▼

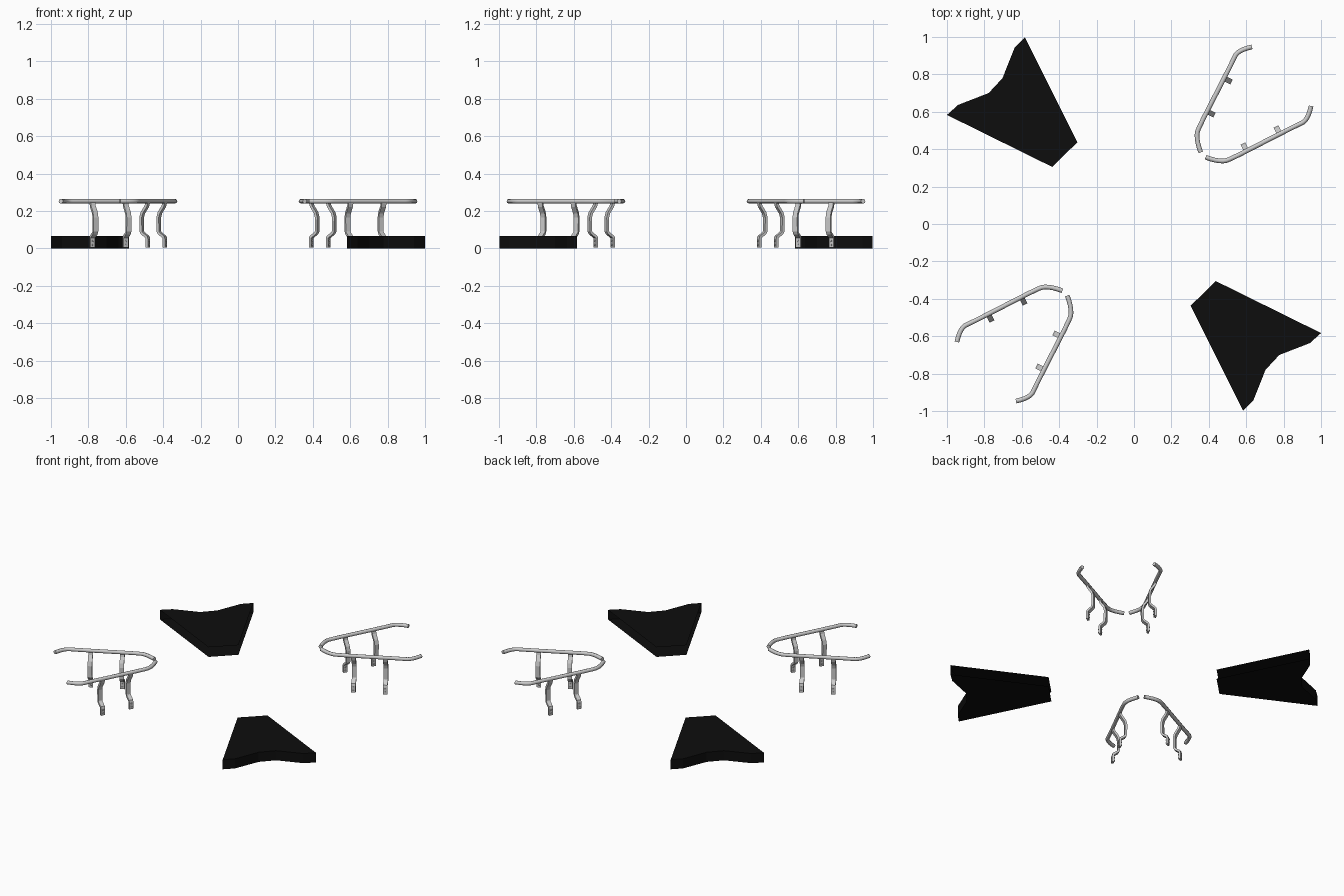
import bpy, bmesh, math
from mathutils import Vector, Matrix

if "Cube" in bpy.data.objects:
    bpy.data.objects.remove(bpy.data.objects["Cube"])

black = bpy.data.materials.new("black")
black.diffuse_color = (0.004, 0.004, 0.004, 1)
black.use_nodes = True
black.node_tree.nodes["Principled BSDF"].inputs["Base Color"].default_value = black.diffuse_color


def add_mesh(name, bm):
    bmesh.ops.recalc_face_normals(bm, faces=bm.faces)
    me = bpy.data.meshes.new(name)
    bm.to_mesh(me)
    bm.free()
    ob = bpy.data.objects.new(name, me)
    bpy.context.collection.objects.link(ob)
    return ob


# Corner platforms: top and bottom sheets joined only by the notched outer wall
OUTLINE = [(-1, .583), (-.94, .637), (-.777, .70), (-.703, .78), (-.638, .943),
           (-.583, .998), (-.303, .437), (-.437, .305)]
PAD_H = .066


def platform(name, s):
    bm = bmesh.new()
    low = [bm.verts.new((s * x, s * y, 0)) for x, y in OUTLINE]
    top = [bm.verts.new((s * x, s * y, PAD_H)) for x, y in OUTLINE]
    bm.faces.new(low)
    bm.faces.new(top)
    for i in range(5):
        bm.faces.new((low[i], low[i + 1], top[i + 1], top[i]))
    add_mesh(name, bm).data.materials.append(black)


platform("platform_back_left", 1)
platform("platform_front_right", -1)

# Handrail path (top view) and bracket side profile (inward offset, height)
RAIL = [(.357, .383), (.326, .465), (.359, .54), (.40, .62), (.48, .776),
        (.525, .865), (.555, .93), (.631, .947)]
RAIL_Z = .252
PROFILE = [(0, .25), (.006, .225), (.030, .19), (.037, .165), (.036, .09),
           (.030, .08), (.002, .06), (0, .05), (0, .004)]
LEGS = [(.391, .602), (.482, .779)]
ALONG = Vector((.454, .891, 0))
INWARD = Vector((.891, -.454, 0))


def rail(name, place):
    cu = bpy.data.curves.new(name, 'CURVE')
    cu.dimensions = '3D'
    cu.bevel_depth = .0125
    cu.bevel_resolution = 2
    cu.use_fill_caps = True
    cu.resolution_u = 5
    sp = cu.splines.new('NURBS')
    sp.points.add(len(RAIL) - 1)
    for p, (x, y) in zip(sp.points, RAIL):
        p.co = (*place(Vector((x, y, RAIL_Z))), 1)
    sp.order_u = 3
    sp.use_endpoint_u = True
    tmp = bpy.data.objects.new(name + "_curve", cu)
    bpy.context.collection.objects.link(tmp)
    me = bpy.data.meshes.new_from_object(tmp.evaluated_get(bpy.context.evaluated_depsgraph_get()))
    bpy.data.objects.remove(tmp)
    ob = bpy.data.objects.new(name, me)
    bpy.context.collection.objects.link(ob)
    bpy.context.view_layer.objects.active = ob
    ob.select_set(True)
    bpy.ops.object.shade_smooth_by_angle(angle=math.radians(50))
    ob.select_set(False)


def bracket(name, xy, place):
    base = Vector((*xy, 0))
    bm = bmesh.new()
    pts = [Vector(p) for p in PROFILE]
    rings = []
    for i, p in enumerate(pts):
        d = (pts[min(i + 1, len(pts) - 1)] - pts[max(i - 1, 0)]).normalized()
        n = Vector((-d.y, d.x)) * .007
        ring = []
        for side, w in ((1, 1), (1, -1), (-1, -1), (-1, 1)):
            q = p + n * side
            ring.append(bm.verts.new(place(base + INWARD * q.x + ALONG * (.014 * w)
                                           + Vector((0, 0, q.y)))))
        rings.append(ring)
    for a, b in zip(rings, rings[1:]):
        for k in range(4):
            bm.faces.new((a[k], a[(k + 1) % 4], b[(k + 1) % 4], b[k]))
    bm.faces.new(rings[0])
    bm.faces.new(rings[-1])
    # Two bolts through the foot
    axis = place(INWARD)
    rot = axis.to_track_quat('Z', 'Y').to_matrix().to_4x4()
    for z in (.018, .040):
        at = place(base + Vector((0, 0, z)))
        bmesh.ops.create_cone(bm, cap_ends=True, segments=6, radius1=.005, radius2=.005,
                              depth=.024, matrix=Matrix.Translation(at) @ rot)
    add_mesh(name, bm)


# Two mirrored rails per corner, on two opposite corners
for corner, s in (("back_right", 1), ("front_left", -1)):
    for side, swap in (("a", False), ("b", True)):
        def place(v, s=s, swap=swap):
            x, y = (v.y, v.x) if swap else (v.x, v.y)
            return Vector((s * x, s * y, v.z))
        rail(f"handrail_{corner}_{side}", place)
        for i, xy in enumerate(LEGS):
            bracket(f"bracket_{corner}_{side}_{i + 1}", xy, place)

▲
▼

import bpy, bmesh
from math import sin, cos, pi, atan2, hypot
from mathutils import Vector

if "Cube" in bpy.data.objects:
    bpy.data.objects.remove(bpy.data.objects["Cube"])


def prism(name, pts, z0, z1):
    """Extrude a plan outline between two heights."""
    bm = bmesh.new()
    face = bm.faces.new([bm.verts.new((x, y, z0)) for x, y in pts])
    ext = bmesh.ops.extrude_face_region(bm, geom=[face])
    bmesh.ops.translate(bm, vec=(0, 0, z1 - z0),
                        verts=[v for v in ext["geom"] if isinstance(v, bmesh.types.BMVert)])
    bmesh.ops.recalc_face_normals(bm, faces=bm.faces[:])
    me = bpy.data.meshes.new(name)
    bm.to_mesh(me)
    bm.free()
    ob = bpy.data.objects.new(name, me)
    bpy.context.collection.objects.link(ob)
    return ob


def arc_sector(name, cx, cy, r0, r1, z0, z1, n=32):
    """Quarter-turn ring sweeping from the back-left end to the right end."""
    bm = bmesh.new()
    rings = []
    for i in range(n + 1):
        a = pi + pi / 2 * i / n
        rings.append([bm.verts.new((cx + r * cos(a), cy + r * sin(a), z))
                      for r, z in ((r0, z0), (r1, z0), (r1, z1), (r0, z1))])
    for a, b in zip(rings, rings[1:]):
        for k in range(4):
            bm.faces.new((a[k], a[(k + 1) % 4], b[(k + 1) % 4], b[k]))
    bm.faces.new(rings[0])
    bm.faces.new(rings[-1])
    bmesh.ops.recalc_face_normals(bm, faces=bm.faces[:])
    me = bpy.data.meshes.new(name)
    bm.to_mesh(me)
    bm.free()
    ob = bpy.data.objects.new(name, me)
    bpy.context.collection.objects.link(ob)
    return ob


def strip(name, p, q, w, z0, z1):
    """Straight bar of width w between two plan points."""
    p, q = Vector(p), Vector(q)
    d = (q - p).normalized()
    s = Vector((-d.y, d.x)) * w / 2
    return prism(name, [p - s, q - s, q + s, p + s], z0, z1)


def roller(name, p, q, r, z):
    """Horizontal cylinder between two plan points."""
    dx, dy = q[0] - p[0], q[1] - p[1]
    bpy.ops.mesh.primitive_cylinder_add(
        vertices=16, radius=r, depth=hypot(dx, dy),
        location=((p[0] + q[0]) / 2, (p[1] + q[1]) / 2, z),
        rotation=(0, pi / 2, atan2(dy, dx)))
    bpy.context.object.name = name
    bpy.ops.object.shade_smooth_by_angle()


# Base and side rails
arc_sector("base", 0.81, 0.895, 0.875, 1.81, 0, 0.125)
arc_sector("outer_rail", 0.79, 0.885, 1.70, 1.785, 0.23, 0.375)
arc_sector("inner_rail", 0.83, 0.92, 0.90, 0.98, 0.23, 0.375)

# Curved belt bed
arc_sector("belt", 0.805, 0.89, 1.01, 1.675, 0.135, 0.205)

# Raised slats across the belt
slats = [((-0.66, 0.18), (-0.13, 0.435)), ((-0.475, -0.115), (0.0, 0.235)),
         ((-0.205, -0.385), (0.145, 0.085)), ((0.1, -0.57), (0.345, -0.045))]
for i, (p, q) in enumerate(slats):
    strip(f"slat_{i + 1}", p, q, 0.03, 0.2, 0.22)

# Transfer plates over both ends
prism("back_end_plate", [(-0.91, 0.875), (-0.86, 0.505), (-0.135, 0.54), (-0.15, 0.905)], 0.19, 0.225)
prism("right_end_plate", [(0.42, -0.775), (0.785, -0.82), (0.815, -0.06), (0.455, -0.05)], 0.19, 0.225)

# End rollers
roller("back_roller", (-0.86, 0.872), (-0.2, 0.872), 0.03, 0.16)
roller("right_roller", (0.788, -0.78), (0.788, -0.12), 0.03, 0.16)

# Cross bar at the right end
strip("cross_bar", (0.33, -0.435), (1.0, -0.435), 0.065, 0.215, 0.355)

▲

**TASK:** Note which lines carry the word "False" in the material, then copy each of them.

**ANSWER SPACE:**
    ob.select_set(False)
    for side, swap in (("a", False), ("b", True)):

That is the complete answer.